Note: I first wrote this back in April, 2007 and posted it on Facebook before I had a blog. Here it is with a few edits.
Our house is at the end of a street that just ends. No turnaround. No cul-de-sac. Dead End. I guess the initial plans called for the street to continue whenever the adjacent property was subdivided. That never happened and the street (concrete curbs and everything) now stops abruptly at the edge of the woods that border the south end of our quiet neighborhood.
It’s a great place to live with very little traffic, except that people use our driveway as a turn around. On weekends when K-State hosts a home football game or other big campus event, even more cars head down our street looking for a shortcut. But there is no short cut, only the woods and our driveway.
The process of turning around is made challenging by the steep slope of both our driveway and the driveway across the street. Ours goes down, theirs goes up. Initially, there wasn’t even a “Dead End” sign to dissuade drivers from making the short trip down our block. Which is weird because all it took was a single phone call to the city traffic department to get a “No Outlet” sign posted. (Apparently, they no longer put up Dead End signs: the word “dead” might offend.)
The funniest situations occur when someone makes it to the end of our street with a trailer attached to their car or truck. Which happened (again) today. After watching the poor guy wrestle his flatbed pickup and dual axle lawn service trailer into a textbook jack-knife, my wife went out to let him know that he’d have to back up to the first cross street: about 175 yards. I guess he’d never backed up the trailer before (new on the job) and couldn’t figure out how to get it straightened out.
As I approached the driver of the truck, it was obvious from the stricken look on his face that he needed help. I offered to straighten and back the trailer out of our neighborhood. I paused briefly to consider the risk management issues involved in me getting behind the wheel, but, decided quickly to go for it. After a few attempts, I got it backed down the street in a semi-decent straight line.

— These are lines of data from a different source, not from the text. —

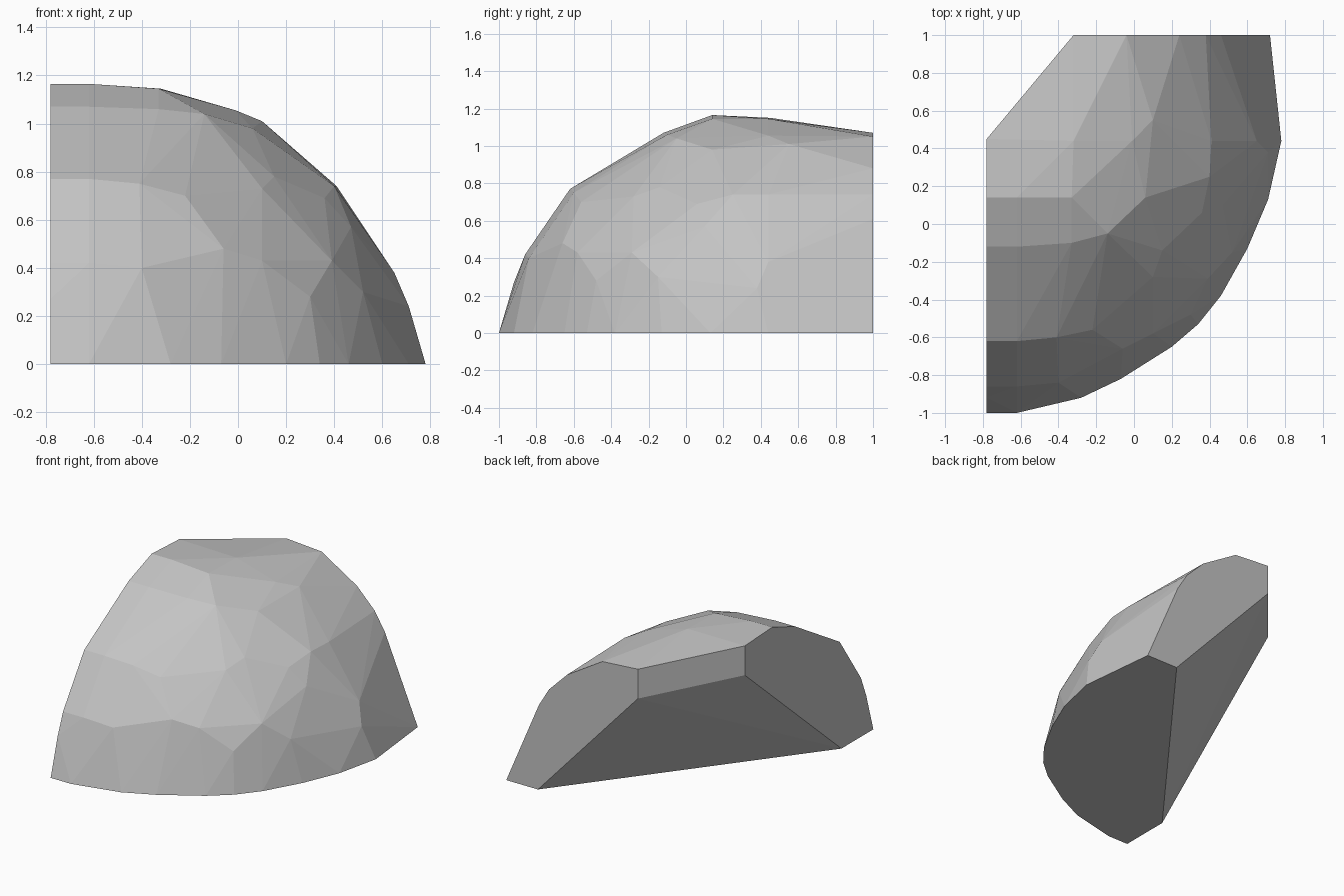
import bpy
import bmesh
from math import radians

# Remove the default cube if present
default_cube = bpy.data.objects.get("Cube")
if default_cube:
    bpy.data.objects.remove(default_cube, do_unlink=True)


def make_material(name, colour):
    material = bpy.data.materials.new(name)
    material.use_nodes = True
    material.diffuse_color = colour
    shader = next(n for n in material.node_tree.nodes if n.type == "BSDF_PRINCIPLED")
    shader.inputs["Base Color"].default_value = colour
    shader.inputs["Roughness"].default_value = 0.9
    return material


def hull_object(name, points, material):
    """Wrap points in a faceted convex block and merge its coplanar triangles."""
    mesh = bpy.data.meshes.new(name)
    bm = bmesh.new()
    for point in points:
        bm.verts.new(point)
    result = bmesh.ops.convex_hull(bm, input=bm.verts[:])
    leftovers = set(result["geom_interior"]) | set(result["geom_unused"])
    loose = [item for item in leftovers if isinstance(item, bmesh.types.BMVert)]
    bmesh.ops.delete(bm, geom=loose, context="VERTS")
    bmesh.ops.dissolve_limit(bm, angle_limit=radians(1), verts=bm.verts[:], edges=bm.edges[:])
    bmesh.ops.recalc_face_normals(bm, faces=bm.faces[:])
    bm.to_mesh(mesh)
    bm.free()
    mesh.materials.append(material)
    rock = bpy.data.objects.new(name, mesh)
    bpy.context.collection.objects.link(rock)
    return rock


SIDE, BACK = -0.78, 1.0   # planes of the two straight cuts

# Curved footprint on the ground
footprint = [(.78, .44), (.71, .13), (.6, -.13), (.46, -.38), (.34, -.53),
             (.2, -.65), (-.07, -.82), (-.28, -.92), (-.62, -1)]

# Outline of the side cut as y, z
side_cut = [(-.64, 0), (-1, 0), (-.92, .27), (-.86, .42), (-.62, .77),
            (-.12, 1.07), (.14, 1.165), (.45, 1.15), (.45, .94)]

# Outline of the back cut as x, z
back_cut = [(.47, 0), (.72, 0), (.46, .61), (.38, .74), (.24, .88),
            (-.04, 1.05), (-.32, 1.07), (-.32, .86)]

# Facet corners around the lower slope
lower_slope = [(.71, .38, .24), (.65, .44, .38), (.52, -.15, .3), (.47, .1, .57),
               (.39, -.29, .43), (.3, -.48, .28), (.1, -.58, .43),
               (-.06, -.66, .48), (-.4, -.84, .4), (-.62, -.86, .42)]

# Facet corners around the upper slope
upper_slope = [(.41, .44, .74), (.4, .25, .74), (.36, .06, .69), (.15, -.14, .78),
               (.1, -.28, .73), (-.22, -.56, .7), (-.41, -.6, .75), (-.62, -.62, .77)]

# Facet corners of the crown
crown = [(.1, .55, 1.01), (-.01, .44, 1.055), (.06, .14, .98), (-.14, -.05, 1.04),
         (-.33, -.1, 1.06), (-.62, -.12, 1.07), (-.33, .14, 1.145),
         (-.62, .14, 1.165), (-.32, .44, 1.145)]

points = [(x, y, 0) for x, y in footprint]
points += [(SIDE, y, z) for y, z in side_cut]
points += [(x, BACK, z) for x, z in back_cut]
points += lower_slope + upper_slope + crown

# Single faceted boulder with an undercut back corner
stone_grey = make_material("stone grey", (0.55, 0.55, 0.55, 1.0))
hull_object("rock", points, stone_grey)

As he took off to find the right yard to mow, a neighbor standing in her driveway nearby started clapping then congratulated me on getting the trailer backed up. It’s not often that you get applause for simple acts of kindness. But we should. It’s what being part of our neighborhood and community is all about. Civility. Politeness. Helpfulness. A willingness to engage others in the more mundane and simple aspects of everyday life. It’s one of the best things about our small town. And I hope we keep that character as we continue to grow.
What experiences have you had with politeness and civility in your community?
Next week: What’s Pinterest and should I care?